The treasure was found during an archeological excavation of a Viking Age settlement in Täby outside Stockholm, an area thought to have been inhabited for several hundred years. The archeologists have found more than 20 houses and buildings, the earliest dating from around 400 AD, continuing into the Viking Age (800–1050 AD) and early Middle Ages. The treasure was buried under what was once a wooden floor in a building. The coins were deposited in a pouch made of linen, which together with the jewellery had been put into a small ceramic pot.
– When I started to carefully remove the neck rings one by one, I had this extraordinary feeling of “they just keep coming and coming”. In total there were eight high quality torque-style neck rings, extraordinary well preserved despite having been made and deposited almost a thousand years ago. They looked almost completely new, Maria Lingström says.
In addition to the neck rings, two arm rings, one ring, two pearls and 12 coin pendants (coins used as jewellery), were found in the ceramic pot. Why the inhabitants chose to hide some of their most valuable objects and bury them in the ground, is at the moment unclear, but several theories exist.
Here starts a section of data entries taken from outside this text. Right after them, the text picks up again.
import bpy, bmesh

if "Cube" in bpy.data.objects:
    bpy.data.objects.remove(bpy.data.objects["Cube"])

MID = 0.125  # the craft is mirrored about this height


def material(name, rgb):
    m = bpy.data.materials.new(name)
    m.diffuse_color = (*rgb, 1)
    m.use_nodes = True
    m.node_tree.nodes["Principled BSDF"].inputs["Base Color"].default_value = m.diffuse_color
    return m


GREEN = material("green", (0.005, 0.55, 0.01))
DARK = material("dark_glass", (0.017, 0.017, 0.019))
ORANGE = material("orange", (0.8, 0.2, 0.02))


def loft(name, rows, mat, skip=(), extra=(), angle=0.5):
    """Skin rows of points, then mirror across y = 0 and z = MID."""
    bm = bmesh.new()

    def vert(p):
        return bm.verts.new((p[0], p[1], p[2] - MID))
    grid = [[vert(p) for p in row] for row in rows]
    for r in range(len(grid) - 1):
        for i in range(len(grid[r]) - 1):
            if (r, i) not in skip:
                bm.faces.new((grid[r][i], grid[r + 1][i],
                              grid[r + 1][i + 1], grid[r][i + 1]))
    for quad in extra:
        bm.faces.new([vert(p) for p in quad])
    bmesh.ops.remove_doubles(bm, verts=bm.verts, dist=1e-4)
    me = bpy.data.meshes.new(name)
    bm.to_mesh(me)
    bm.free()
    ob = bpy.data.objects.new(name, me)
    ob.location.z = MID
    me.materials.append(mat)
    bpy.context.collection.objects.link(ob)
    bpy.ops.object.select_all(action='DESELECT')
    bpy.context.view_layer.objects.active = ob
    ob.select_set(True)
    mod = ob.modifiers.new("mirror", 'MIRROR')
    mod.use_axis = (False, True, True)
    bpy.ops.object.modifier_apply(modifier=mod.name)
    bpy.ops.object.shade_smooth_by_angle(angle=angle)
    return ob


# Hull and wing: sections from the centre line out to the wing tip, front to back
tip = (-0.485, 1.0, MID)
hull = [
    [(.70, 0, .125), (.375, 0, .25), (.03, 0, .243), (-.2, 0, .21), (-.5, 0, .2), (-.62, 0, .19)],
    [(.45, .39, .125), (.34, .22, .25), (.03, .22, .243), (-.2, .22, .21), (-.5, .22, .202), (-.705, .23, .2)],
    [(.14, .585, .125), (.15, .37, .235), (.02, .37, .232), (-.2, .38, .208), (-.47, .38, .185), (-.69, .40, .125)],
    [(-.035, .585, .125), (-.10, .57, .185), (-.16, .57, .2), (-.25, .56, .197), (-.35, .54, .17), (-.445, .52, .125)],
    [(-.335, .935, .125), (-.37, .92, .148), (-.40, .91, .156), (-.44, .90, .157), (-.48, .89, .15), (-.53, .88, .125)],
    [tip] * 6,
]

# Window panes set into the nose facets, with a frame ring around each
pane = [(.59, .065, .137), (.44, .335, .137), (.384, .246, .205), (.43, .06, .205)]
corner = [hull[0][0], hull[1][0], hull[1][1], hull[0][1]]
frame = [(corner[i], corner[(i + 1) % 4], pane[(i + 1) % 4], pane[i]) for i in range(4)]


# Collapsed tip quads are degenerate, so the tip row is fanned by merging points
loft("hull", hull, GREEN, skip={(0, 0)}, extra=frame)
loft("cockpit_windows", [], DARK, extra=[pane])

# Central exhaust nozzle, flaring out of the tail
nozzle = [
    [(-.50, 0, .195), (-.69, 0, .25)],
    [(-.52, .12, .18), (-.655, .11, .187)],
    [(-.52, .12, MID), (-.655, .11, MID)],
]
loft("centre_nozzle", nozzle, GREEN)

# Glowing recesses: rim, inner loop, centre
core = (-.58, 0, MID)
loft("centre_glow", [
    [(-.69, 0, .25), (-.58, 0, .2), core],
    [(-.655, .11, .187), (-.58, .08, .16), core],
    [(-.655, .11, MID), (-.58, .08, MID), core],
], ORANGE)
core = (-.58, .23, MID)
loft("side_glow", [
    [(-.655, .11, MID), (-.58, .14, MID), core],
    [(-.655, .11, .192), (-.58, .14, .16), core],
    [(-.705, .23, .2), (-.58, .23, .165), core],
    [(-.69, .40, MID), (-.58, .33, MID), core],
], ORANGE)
– One common interpretation is that people hid and buried their treasures in difficult and tumultuous times. We have yet to see if that was the case here, archaeologist John Hamilton says.
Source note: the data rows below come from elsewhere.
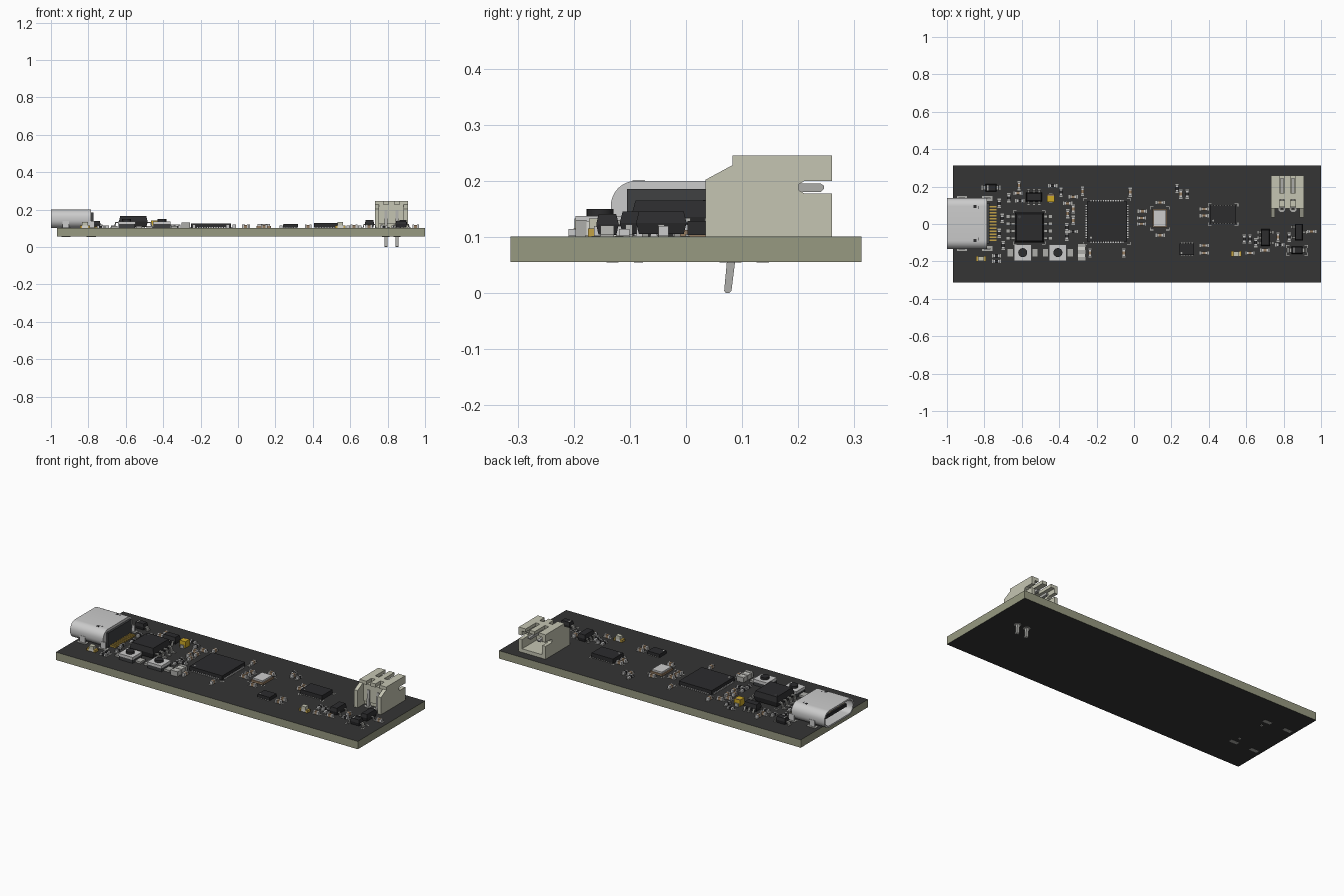
import bpy, bmesh, math
from mathutils import Vector

if "Cube" in bpy.data.objects:
    bpy.data.objects.remove(bpy.data.objects["Cube"])

T = 0.101  # top surface of the board
COL = dict(mask=(.035, .035, .035), fr4=(.31, .32, .22), black=(.025, .025, .027), dark=(.05, .052, .055),
           metal=(.56, .56, .54), tin=(.42, .42, .40), cream=(.56, .56, .45), gold=(.55, .36, .06),
           brown=(.30, .20, .12), white=(.7, .7, .66), amber=(.62, .40, .02))
MATS = {}
for k, c in COL.items():
    MATS[k] = bpy.data.materials.new(k)
    MATS[k].diffuse_color = (*c, 1)


class Part:
    """Collects coloured solids into one named object."""
    def __init__(self, name):
        self.name, self.bm, self.slots = name, bmesh.new(), []

    def slot(self, mat):
        if mat not in self.slots:
            self.slots.append(mat)
        return self.slots.index(mat)

    def loft(self, mat, rings, caps=True):
        i, n = self.slot(mat), len(rings[0])
        vs = [[self.bm.verts.new(p) for p in r] for r in rings]
        fs = [self.bm.faces.new((a[k], a[(k + 1) % n], b[(k + 1) % n], b[k]))
              for a, b in zip(vs, vs[1:]) for k in range(n)]
        if caps:
            fs += [self.bm.faces.new(vs[0]), self.bm.faces.new(vs[-1])]
        for f in fs:
            f.material_index = i
        return self

    def prism(self, mat, pts, vec):
        v = Vector(vec)
        return self.loft(mat, [[Vector(p) for p in pts], [Vector(p) + v for p in pts]])

    def box(self, mat, x0, x1, y0, y1, z0, z1):
        return self.prism(mat, [(x0, y0, z0), (x1, y0, z0), (x1, y1, z0), (x0, y1, z0)], (0, 0, z1 - z0))

    def cbox(self, mat, x, y, sx, sy, z0, z1):
        return self.box(mat, x - sx / 2, x + sx / 2, y - sy / 2, y + sy / 2, z0, z1)

    def molded(self, mat, x, y, sx, sy, z0, z1, t=.006):
        # package body tapering away from its middle
        def rect(z, d):
            a, b = sx / 2 - d, sy / 2 - d
            return [(x - a, y - b, z), (x + a, y - b, z), (x + a, y + b, z), (x - a, y + b, z)]
        return self.loft(mat, [rect(z0, t), rect((z0 + z1) / 2, 0), rect(z1, t)])

    def disc(self, mat, x, y, r, z0, z1, n=24):
        return self.prism(mat, [(x + r * math.cos(a * math.tau / n), y + r * math.sin(a * math.tau / n), z0)
                                for a in range(n)], (0, 0, z1 - z0))

    def lead(self, mat, x, y, d, r0, r1, zm, w, t=.004):
        # gull-wing lead running outwards along d
        rm = r0 + (r1 - r0) * .4
        prof = [(r0, zm + t), (r0, zm), (rm, zm), (rm + t, T), (r1, T), (r1, T + t), (rm + 2 * t, T + t), (rm + t, zm + t)]
        s = (-d[1] * w, d[0] * w, 0)
        return self.prism(mat, [(x + d[0] * r - s[0] / 2, y + d[1] * r - s[1] / 2, z) for r, z in prof], s)

    def done(self, smooth=False):
        bmesh.ops.recalc_face_normals(self.bm, faces=self.bm.faces)
        me = bpy.data.meshes.new(self.name)
        self.bm.to_mesh(me)
        self.bm.free()
        for m in self.slots:
            me.materials.append(MATS[m])
        ob = bpy.data.objects.new(self.name, me)
        bpy.context.collection.objects.link(ob)
        if smooth:
            bpy.ops.object.select_all(action='DESELECT')
            ob.select_set(True)
            bpy.context.view_layer.objects.active = ob
            bpy.ops.object.shade_smooth_by_angle(angle=math.radians(35))
        return ob


# circuit board: olive core with dark mask on both faces
p = Part("circuit_board").box("fr4", -.967, 1, -.313, .313, .055, T)
for f in p.bm.faces:
    f.normal_update()
    if abs(f.normal.z) > .5:
        f.material_index = p.slot("mask")
p.done()


# USB port: hollow rounded shell, tongue, rear block, pins, legs
def ring(x, hw, hh, r, n=8):
    out = []
    for q, (sy, sz) in enumerate([(1, 1), (-1, 1), (-1, -1), (1, -1)]):
        for k in range(n + 1):
            a = (q + k / n) * math.pi / 2
            out.append((x, .003 + sy * (hw - r) + r * math.cos(a), .1505 + sz * (hh - r) + r * math.sin(a)))
    return out


Part("usb_shell").loft("metal", [ring(-.83, .127, .040, .036), ring(-1, .127, .040, .036), ring(-1, .137, .0495, .045),
                                 ring(-.785, .137, .0495, .045)]).done(True)
p = Part("usb_insert").box("black", -.975, -.83, -.1, .106, .141, .16)
p.box("dark", -.79, -.772, -.105, .111, T, .185)
for i in range(12):
    y = .003 + (i - 5.5) * .0163
    p.box("gold", -.785, -.735, y - .004, y + .004, T, T + .008)
    p.box("gold", -.965, -.84, y - .003, y + .003, .16, .1612)
for y in (-.085, .091):
    p.disc("tin", -.785, y, .008, .0545, .056, 12)
p.done()
p = Part("usb_legs")
for s in (-1, 1):
    for x in (-.92, -.785):
        y = .003 + s * .134
        p.cbox("metal", x, y, .034, .008, .0545, .14)
        p.cbox("tin", x, y, .05, .022, .0542, .056)
        p.cbox("tin", x, y, .055, .028, T, T + .002)
    for dx in (0, .02):   # spring cut-outs on the roof
        p.cbox("black", -.85 + dx, .003 + s * (.09 - dx * .3), .004 + .012 * (dx == 0), .016, .1995, .2004)
p.done()

# battery connector: side cheeks with notch, floor, rear wall, slotted roof
prof = [(.035, T), (.26, T), (.26, .177), (.212, .177), (.201, .183), (.201, .194), (.212, .2), (.26, .2),
        (.26, .245), (.083, .245), (.083, .228), (.035, .202)]
p = Part("battery_connector")
for x in (.733, .886):
    p.prism("cream", [(x, y, z) for y, z in prof], (.022, 0, 0))
p.box("cream", .755, .886, .1, .26, T, .122).box("cream", .755, .886, .09, .125, .122, .226)
p.box("cream", .755, .886, .13, .165, .226, .245)
for x0, x1 in ((.755, .778), (.804, .837), (.863, .886)):
    p.box("cream", x0, x1, .083, .13, .224, .245).box("cream", x0, x1, .165, .26, .226, .245)
p.done()
p = Part("connector_pins")
pin = [(.24, .195), (.246, .191), (.246, .186), (.24, .18), (.103, .18), (.081, .004), (.077, 0), (.071, 0),
       (.068, .004), (.086, .195)]
for x in (.790, .851):
    p.prism("tin", [(x - .008, y, z) for y, z in pin], (.016, 0, 0))
    p.disc("tin", x, .079, .019, .0542, .056).disc("tin", x, .082, .019, T, T + .002)
p.done()

# flash chip with eight gull-wing leads
p = Part("flash_chip").molded("black", -.56, -.018, .155, .16, T + .005, .165, .008)
for s in (-1, 1):
    for i in range(4):
        p.lead("tin", -.56, -.018 + (i - 1.5) * .0388, (s, 0), .07, .122, .128, .014, .006)
p.disc("dark", -.612, .038, .008, .165, .1655, 16).done()

# processor with fine pads on four sides
p = Part("processor").cbox("black", -.144, .013, .214, .214, T + .001, .126)
for s in (-1, 1):
    for i in range(14):
        o = (i - 6.5) * .0132
        p.cbox("metal", -.144 + o, .013 + s * .108, .0065, .014, T, T + .006)
        p.cbox("metal", -.144 + s * .108, .013 + o, .014, .0065, T, T + .006)
p.disc("tin", -.23, -.073, .006, .126, .1264, 16).done()

# crystal
p = Part("crystal").cbox("brown", .138, .03, .078, .1, T, .112).cbox("metal", .138, .03, .066, .088, .112, .122)
p.done()

# flat leadless sensor chips
for name, x, y, sx, sy, z, n in (("sensor_large", .476, .051, .139, .097, .128, 9), ("sensor_small", .283, -.134, .078, .062, .122, 5)):
    p = Part(name).cbox("black", x, y, sx, sy, T + .002, z)
    for s in (-1, 1):
        for i in range(n):
            p.cbox("tin", x + (i - (n - 1) / 2) * sx / (n + .5), y + s * sy / 2, .007, .006, T, T + .004)
    p.disc("tin", x - sx * .38, y - sy * .34, .005, z, z + .0004, 12).done()

# small regulators and transistors with leads
for name, x, y, sx, sy, ax, n in (("charger_chip", .703, -.073, .05, .09, 0, (3, 2)), ("regulator", .882, -.044, .045, .09, 0, (2, 1)),
                                  ("surge_protector", -.535, .145, .085, .048, 1, (3, 3))):
    p = Part(name).molded("black", x, y, sx, sy, T + .004, .145, .005)
    for s, cnt in zip((-1, 1), n):
        for i in range(cnt):
            o = (i - (cnt - 1) / 2) * (.0285 if cnt == 3 else .057)
            d = (s, 0) if ax == 0 else (0, s)
            p.lead("tin", x + o * ax, y + o * (1 - ax), d, .018, .043, .118, .012)
    p.done()

# push buttons
for i, x in enumerate((-.595, -.407)):
    p = Part(f"push_button_{i + 1}").cbox("dark", x, -.153, .09, .084, T, .122).cbox("metal", x, -.153, .094, .088, .122, .137)
    p.disc("black", x, -.153, .024, .137, .15)
    for s in (-1, 1):
        p.cbox("tin", x + s * .066, -.153, .034, .045, T, .112)
    p.done(True)

# power diodes
for i, (x, y) in enumerate(((-.765, .193), (.872, -.14))):
    p = Part(f"diode_{i + 1}").molded("black", x, y, .06, .04, T + .003, .14, .004)
    for s in (-1, 1):
        p.lead("tin", x, y, (s, 0), .026, .05, .116, .024)
    p.cbox("tin", x - .017, y, .006, .03, .14, .1404).done()

# amber tantalum capacitor, resonator and indicator lights
p = Part("tantalum_capacitor").cbox("amber", -.445, .139, .038, .042, T + .003, .142)
p.cbox("brown", -.445, .155, .038, .009, .142, .1425)
for s in (-1, 1):
    p.cbox("tin", -.445, .139 + s * .022, .024, .012, T, .12)
p.done()
p = Part("fuse").cbox("white", -.28, -.15, .042, .088, T, .128)
for o in (-.037, 0, .037):
    p.cbox("tin", -.28, -.15 + o, .046, .02, T, .13)
p.done()
for i, (x, y) in enumerate(((-.818, -.186), (.547, -.16))):
    p = Part(f"indicator_light_{i + 1}").cbox("white", x, y, .05, .026, T, .114).cbox("cream", x, y, .03, .026, .114, .133)
    for s in (-1, 1):
        p.cbox("gold", x + s * .022, y, .012, .029, T, .115)
    p.done()

# tiny chip capacitors and resistors: (x, y, upright?, kind)
H, V = 0, 1
caps = [(-.02, .17, V), (.045, .068, H), (.04, .032, H), (.04, 0, H), (.14, .115, H), (.14, -.06, H), (-.055, -.155, V),
        (-.235, -.155, V), (.375, .08, H), (.375, .045, H), (.375, -.115, H), (.375, -.155, H), (.25, .16, V),
        (-.355, .11, H), (-.355, .055, V), (-.325, .145, H), (-.325, .08, V), (-.325, .02, V), (-.275, .175, V),
        (-.615, .205, V), (-.62, .165, H), (.62, -.155, H), (.95, -.04, H), (.77, -.07, V), (.7, -.14, H)]
ress = [(.23, .19, V), (.285, .16, V), (-.435, .205, H), (-.36, -.02, V), (-.36, -.065, V), (-.325, -.04, H), (-.61, .125, H),
        (-.67, .14, V), (-.735, -.17, H), (-.735, -.2, H), (-.70, -.115, V), (-.72, -.05, V), (-.705, .03, V), (-.72, .11, V),
        (.62, -.08, V), (.59, -.08, V), (.65, -.1, V), (.78, -.11, H), (.83, -.07, V), (-.39, .17, V)]
for name, body, h, lst in (("chip_capacitor", "brown", .018, caps), ("chip_resistor", "black", .013, ress)):
    for i, (x, y, up) in enumerate(lst):
        p = Part(f"{name}_{i + 1}").cbox(body, x, y, *((.017, .024) if up else (.024, .017)), T, T + h - .001)
        for s in (-1, 1):
            dx, dy = (0, s) if up else (s, 0)
            p.cbox("metal", x + dx * .013, y + dy * .013, *((.018, .01) if up else (.01, .018)), T, T + h)
            p.cbox("tin", x + dx * .016, y + dy * .016, .018, .018, T, T + .0015)
        p.done()

# printed corner marks around the larger chips
p = Part("printed_marks")
for x, y, a, b in ((-.144, .013, .125, .125), (.138, .03, .05, .062), (-.56, -.018, .085, .09), (.476, .051, .08, .058), (.872, -.14, .058, .027)):
    for s in (-1, 1):
        for t in (-1, 1):
            p.cbox("white", x + s * (a - .008), y + t * b, .019, .003, T, T + .0006)
            p.cbox("white", x + s * a, y + t * (b - .008), .003, .013, T, T + .0006)
p.done()

for m in bpy.data.materials:
    if m.users and not m.is_grease_pencil:
        m.use_nodes = True
        m.node_tree.nodes["Principled BSDF"].inputs["Base Color"].default_value = m.diffuse_color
The coins are a perfect example of the far-reaching connections and blossoming trade, which flourished in Viking Age Scandinavia. Several coins are of European origin, representing countries as England, Bohemia and Bavaria. In addition, the treasure consisted of five Arabic coins, so called dirhams. One of the European coins is extremely rare and was minted in the city of Rouen, in Normandy, France. It dates to approximately the 10th Century AD. According to Professor Jens Christian Moesgaard at Stockholm University, this type of coin has previously ever been identified from drawings in an 18th century book.
The Archaeologists also found other objects, such as arrows, quernstones, and beautiful amulet rings, within the area. But the discovery of a silver treasure was somewhat unexpected.
– This is something you probably only experience once in a lifetime, says Maria Lingström.
Archaeologist Maria Lingström +46 (0)10 480 80 50
Archaeologist and Project Manager John Hamilton +46 (0)10 480 80 77
Archaeologist and Project Manager Magnus Lindberg +46 (0)10 480 81 25
Press photos and films available on Flickr: https://www.flickr.com/photos/arkeologiuv/albums/72157716815357207
All press photos and film clips are free to use for media and in publications. Byline for photos taking during the excavation is “The Archaeologists” or “The Archaeologists, NHM”. (National Historical Museums).
The photos of the coins, the ring being cleaned and the collected treasure with a white background are from “Acta Konserveringscentrum”. A conservatory company in Stockholm.